Start of Block

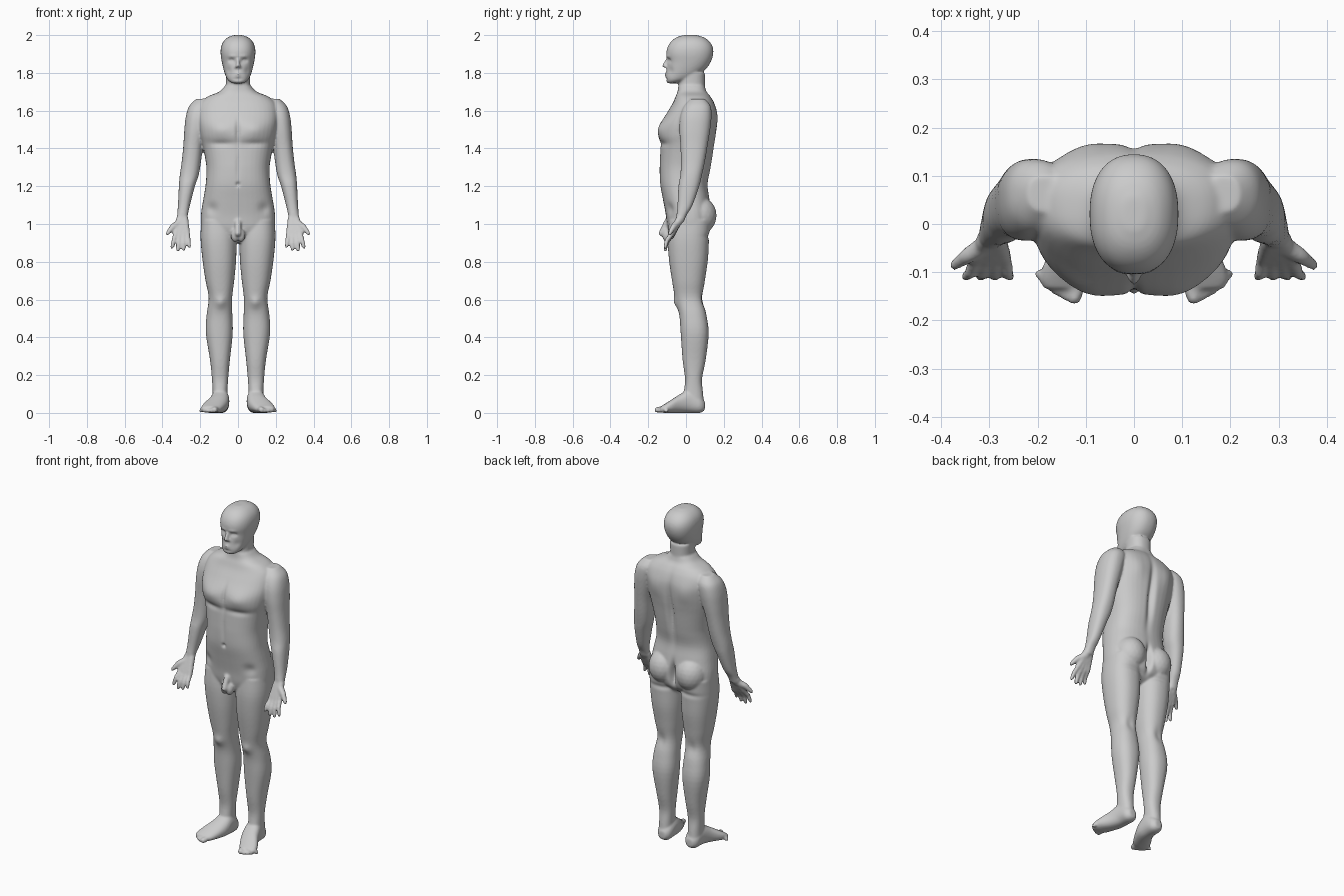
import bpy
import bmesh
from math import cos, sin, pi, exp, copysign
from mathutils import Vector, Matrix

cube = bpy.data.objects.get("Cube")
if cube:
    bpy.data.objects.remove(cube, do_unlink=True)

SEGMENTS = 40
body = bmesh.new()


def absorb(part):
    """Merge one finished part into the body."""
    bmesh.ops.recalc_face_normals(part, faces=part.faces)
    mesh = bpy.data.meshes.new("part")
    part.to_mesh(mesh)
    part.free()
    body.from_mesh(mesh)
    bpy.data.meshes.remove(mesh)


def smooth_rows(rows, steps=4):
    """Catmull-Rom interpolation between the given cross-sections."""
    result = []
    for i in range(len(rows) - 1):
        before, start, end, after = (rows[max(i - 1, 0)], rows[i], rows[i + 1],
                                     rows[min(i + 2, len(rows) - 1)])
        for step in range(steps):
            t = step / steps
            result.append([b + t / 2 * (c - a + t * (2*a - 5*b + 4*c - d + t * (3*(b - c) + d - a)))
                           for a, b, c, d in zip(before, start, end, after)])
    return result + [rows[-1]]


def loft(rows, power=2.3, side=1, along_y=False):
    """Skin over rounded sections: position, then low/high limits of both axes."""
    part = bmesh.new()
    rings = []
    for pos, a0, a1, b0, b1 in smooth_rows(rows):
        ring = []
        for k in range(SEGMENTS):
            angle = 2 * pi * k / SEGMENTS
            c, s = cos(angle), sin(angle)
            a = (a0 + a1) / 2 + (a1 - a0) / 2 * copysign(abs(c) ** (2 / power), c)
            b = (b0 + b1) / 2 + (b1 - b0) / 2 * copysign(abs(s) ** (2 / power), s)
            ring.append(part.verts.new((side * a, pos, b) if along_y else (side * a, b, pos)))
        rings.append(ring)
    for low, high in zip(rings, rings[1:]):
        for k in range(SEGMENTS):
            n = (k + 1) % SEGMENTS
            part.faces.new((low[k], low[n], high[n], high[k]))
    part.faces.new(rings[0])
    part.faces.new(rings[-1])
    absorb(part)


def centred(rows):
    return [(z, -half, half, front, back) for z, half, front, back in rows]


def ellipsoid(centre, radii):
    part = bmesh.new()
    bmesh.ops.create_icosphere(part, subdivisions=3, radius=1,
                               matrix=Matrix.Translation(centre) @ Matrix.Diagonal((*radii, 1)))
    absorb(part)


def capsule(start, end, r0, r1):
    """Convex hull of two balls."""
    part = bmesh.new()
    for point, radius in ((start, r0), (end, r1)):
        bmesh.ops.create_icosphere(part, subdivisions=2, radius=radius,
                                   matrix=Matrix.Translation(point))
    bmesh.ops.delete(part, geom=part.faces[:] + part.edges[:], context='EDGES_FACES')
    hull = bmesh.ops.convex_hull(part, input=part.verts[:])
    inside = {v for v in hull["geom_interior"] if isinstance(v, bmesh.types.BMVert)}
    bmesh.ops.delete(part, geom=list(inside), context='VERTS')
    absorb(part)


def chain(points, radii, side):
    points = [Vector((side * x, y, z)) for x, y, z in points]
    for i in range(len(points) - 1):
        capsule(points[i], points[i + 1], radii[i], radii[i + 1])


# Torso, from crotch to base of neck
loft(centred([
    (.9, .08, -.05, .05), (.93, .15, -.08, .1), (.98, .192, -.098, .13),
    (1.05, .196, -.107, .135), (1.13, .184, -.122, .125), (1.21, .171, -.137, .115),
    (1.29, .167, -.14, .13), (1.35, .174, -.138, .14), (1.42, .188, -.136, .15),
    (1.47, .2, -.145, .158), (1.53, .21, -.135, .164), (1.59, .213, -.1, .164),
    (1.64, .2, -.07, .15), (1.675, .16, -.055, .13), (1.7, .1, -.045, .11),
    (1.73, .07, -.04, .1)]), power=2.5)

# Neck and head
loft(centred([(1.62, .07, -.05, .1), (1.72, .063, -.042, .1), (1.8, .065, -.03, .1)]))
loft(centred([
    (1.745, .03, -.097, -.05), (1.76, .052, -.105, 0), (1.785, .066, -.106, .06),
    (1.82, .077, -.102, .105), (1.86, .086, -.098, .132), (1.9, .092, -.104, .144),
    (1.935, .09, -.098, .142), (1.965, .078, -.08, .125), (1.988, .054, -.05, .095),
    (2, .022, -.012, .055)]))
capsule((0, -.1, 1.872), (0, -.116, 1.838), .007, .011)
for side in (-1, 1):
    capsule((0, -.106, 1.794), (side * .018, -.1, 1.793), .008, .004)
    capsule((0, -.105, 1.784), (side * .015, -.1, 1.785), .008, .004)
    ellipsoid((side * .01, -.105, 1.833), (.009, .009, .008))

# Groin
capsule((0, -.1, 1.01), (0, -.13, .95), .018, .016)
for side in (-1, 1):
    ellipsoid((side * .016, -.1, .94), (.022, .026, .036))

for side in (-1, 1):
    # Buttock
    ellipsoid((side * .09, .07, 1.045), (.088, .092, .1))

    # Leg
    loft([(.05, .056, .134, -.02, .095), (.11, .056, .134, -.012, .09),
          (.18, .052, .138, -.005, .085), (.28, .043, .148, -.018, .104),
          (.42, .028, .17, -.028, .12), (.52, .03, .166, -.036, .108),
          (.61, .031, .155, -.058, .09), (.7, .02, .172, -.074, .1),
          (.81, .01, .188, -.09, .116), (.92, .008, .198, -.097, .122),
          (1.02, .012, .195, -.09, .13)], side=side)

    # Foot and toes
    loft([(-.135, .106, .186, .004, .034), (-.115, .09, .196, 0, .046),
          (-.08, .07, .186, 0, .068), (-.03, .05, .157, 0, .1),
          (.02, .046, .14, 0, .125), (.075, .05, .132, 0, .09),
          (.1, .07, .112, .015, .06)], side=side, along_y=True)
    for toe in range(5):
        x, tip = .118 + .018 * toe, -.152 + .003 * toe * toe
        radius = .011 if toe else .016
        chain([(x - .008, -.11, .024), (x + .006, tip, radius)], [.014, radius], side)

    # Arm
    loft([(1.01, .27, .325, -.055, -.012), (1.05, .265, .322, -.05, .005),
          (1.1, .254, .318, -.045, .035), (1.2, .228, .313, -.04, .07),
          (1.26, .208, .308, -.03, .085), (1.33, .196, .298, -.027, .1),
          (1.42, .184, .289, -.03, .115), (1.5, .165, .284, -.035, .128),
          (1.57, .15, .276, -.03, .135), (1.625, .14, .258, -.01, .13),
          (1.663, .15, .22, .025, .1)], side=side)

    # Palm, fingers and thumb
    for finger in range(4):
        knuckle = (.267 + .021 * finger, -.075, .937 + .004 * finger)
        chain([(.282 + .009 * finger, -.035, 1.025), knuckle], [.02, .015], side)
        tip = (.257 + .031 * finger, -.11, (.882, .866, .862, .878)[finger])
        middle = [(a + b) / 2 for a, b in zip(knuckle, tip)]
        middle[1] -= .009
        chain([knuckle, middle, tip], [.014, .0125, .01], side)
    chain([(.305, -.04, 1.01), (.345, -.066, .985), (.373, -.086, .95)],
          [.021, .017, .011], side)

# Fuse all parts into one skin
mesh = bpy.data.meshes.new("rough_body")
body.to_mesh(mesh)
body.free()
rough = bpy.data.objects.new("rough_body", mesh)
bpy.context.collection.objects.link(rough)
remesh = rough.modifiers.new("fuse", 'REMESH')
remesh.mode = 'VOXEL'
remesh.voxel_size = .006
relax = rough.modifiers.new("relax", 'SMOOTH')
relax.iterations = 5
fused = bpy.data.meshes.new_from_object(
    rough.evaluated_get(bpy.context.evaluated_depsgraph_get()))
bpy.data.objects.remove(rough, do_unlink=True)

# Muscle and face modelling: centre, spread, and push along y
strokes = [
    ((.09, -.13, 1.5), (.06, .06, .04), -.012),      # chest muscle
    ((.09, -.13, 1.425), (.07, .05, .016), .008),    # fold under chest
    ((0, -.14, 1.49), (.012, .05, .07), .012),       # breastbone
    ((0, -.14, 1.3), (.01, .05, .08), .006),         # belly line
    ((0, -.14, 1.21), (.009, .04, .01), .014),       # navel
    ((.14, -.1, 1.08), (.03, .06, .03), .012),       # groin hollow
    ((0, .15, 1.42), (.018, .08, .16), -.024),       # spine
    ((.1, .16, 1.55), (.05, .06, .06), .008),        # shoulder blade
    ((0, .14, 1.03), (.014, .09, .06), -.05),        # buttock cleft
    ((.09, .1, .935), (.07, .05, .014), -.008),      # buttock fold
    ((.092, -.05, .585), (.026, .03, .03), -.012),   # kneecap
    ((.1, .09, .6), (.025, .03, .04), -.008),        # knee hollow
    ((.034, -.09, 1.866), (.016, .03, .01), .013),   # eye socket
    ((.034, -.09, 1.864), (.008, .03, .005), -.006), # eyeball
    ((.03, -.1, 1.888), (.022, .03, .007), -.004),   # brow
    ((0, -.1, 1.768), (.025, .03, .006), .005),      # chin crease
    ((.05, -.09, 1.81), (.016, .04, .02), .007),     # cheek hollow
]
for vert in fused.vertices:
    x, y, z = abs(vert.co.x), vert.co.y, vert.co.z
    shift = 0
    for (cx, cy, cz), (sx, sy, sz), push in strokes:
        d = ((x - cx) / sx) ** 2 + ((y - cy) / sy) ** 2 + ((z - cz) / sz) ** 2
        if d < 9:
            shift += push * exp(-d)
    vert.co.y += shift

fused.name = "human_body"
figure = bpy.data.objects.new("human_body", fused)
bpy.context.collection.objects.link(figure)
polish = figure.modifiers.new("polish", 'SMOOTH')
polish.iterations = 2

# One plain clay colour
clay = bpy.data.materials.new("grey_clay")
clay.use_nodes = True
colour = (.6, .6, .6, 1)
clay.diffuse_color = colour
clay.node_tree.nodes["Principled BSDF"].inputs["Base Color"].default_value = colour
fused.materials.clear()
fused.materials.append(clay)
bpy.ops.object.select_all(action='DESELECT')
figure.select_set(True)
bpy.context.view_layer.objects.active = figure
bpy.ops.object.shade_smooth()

End of Block

## [WORK TO COMPLETE]
From the records above, copy out the line with "# Foot and toes", the line with "# Fuse all parts into one skin", and every line between them, word for word.

## [SOLUTION FOR THIS EXERCISE]
    # Foot and toes
    loft([(-.135, .106, .186, .004, .034), (-.115, .09, .196, 0, .046),
          (-.08, .07, .186, 0, .068), (-.03, .05, .157, 0, .1),
          (.02, .046, .14, 0, .125), (.075, .05, .132, 0, .09),
          (.1, .07, .112, .015, .06)], side=side, along_y=True)
    for toe in range(5):
        x, tip = .118 + .018 * toe, -.152 + .003 * toe * toe
        radius = .011 if toe else .016
        chain([(x - .008, -.11, .024), (x + .006, tip, radius)], [.014, radius], side)

    # Arm
    loft([(1.01, .27, .325, -.055, -.012), (1.05, .265, .322, -.05, .005),
          (1.1, .254, .318, -.045, .035), (1.2, .228, .313, -.04, .07),
          (1.26, .208, .308, -.03, .085), (1.33, .196, .298, -.027, .1),
          (1.42, .184, .289, -.03, .115), (1.5, .165, .284, -.035, .128),
          (1.57, .15, .276, -.03, .135), (1.625, .14, .258, -.01, .13),
          (1.663, .15, .22, .025, .1)], side=side)

    # Palm, fingers and thumb
    for finger in range(4):
        knuckle = (.267 + .021 * finger, -.075, .937 + .004 * finger)
        chain([(.282 + .009 * finger, -.035, 1.025), knuckle], [.02, .015], side)
        tip = (.257 + .031 * finger, -.11, (.882, .866, .862, .878)[finger])
        middle = [(a + b) / 2 for a, b in zip(knuckle, tip)]
        middle[1] -= .009
        chain([knuckle, middle, tip], [.014, .0125, .01], side)
    chain([(.305, -.04, 1.01), (.345, -.066, .985), (.373, -.086, .95)],
          [.021, .017, .011], side)

# Fuse all parts into one skin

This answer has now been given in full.